== INFORMATION SUPPLIED

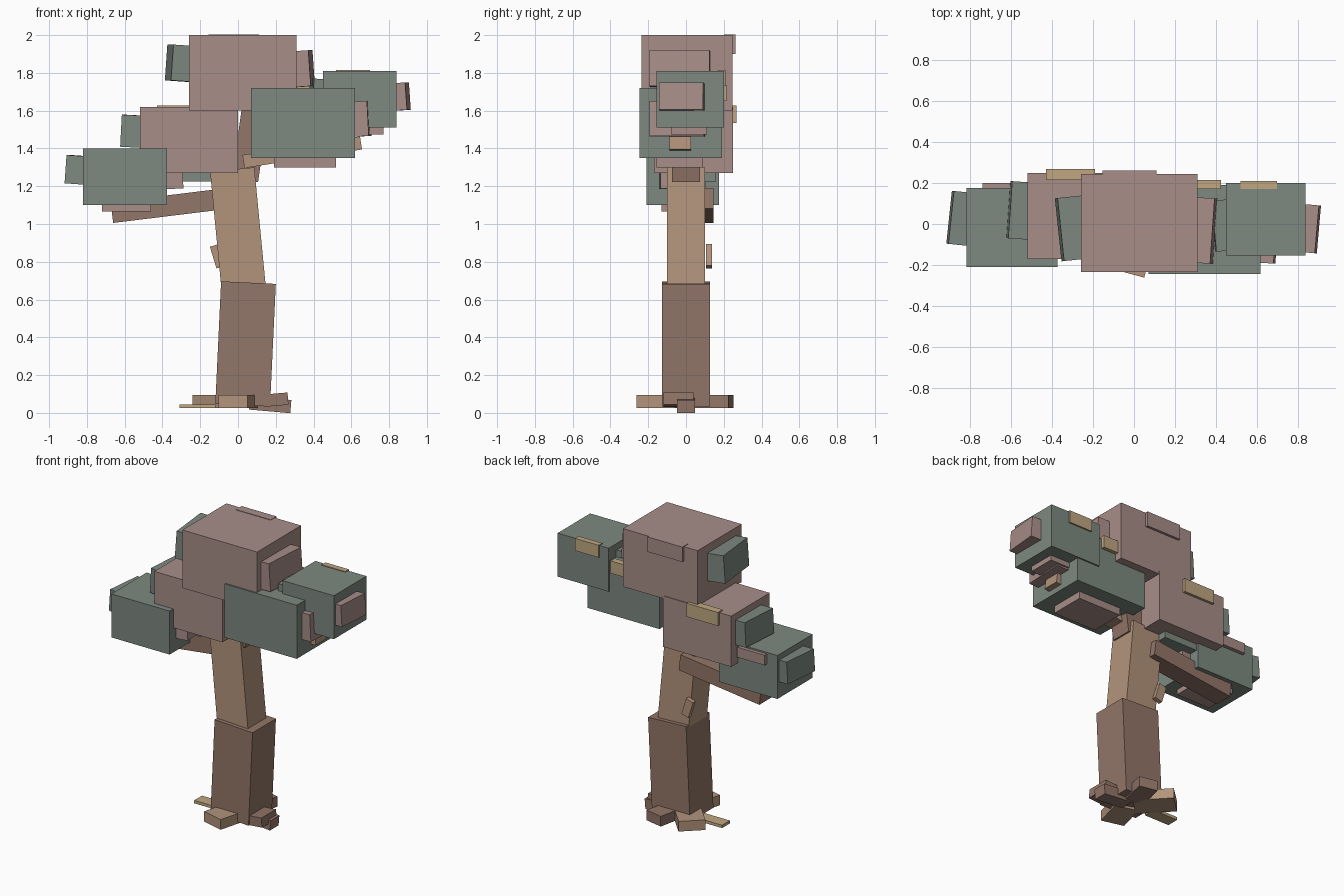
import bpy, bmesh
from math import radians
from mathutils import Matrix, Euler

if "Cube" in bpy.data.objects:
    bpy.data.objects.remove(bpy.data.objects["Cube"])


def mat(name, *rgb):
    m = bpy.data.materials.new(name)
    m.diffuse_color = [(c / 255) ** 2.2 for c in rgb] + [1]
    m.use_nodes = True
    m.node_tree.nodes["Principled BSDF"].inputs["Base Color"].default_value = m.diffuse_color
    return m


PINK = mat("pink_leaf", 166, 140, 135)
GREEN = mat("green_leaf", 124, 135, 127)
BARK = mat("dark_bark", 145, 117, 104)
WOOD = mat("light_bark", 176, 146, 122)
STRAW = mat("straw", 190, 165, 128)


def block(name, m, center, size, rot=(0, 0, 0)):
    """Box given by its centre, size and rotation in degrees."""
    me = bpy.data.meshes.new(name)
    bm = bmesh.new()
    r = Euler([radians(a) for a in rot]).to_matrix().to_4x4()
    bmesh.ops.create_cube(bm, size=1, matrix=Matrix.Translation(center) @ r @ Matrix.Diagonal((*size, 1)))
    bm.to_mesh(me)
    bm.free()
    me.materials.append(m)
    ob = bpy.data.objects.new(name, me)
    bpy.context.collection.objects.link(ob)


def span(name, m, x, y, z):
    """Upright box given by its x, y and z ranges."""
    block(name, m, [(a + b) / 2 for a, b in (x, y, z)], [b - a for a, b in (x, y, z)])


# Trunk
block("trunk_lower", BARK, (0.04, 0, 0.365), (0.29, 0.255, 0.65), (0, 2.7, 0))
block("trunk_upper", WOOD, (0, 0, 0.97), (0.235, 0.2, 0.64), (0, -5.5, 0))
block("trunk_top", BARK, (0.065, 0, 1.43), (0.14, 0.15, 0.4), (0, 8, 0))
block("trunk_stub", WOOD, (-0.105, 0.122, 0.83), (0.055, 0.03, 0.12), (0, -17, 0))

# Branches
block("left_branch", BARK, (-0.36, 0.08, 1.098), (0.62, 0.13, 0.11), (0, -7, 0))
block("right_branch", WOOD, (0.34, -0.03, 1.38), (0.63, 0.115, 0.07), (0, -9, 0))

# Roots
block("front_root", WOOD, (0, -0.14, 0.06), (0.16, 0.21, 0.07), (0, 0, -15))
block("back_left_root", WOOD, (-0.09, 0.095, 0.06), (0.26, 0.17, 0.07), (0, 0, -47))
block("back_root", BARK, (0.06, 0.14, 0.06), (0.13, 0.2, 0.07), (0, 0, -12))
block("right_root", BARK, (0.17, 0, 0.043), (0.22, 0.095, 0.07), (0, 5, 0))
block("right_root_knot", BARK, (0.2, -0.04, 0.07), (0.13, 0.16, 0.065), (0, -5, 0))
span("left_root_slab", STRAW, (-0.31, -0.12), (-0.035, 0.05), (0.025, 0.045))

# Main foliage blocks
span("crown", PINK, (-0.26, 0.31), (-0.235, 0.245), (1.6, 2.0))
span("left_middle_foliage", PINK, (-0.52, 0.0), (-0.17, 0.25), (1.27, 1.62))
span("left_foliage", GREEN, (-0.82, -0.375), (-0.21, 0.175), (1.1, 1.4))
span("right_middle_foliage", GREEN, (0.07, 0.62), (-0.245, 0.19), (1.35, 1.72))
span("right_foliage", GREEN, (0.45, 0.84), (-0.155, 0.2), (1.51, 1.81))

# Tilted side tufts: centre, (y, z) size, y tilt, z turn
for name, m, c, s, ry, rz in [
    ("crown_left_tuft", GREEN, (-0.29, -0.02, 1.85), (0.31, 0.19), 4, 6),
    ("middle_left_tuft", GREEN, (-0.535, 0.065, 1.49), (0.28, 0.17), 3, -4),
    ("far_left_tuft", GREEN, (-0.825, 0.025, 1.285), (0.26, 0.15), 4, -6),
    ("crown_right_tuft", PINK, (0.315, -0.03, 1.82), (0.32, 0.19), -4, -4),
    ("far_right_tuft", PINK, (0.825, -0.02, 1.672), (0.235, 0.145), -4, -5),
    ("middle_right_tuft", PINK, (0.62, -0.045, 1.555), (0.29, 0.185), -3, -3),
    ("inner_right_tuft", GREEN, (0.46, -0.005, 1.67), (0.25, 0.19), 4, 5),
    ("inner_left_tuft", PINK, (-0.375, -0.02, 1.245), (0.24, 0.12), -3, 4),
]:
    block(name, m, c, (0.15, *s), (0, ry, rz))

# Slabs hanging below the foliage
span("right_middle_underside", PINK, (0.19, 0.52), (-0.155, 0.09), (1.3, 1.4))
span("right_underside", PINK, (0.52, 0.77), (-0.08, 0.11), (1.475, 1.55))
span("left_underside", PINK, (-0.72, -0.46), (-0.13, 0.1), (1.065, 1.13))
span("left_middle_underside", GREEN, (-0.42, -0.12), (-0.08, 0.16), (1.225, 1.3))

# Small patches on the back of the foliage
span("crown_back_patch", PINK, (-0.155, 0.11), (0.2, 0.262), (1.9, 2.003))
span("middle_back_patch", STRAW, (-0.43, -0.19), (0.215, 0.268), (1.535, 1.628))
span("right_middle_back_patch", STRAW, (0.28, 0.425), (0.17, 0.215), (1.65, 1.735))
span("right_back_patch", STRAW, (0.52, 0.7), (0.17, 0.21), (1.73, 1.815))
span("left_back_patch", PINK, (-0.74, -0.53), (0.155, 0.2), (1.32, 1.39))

====

REQUIRED ACTION: Whenever "WOOD" occurs in a line above, copy that line.

TASK SOLUTION:
WOOD = mat("light_bark", 176, 146, 122)
block("trunk_upper", WOOD, (0, 0, 0.97), (0.235, 0.2, 0.64), (0, -5.5, 0))
block("trunk_stub", WOOD, (-0.105, 0.122, 0.83), (0.055, 0.03, 0.12), (0, -17, 0))
block("right_branch", WOOD, (0.34, -0.03, 1.38), (0.63, 0.115, 0.07), (0, -9, 0))
block("front_root", WOOD, (0, -0.14, 0.06), (0.16, 0.21, 0.07), (0, 0, -15))
block("back_left_root", WOOD, (-0.09, 0.095, 0.06), (0.26, 0.17, 0.07), (0, 0, -47))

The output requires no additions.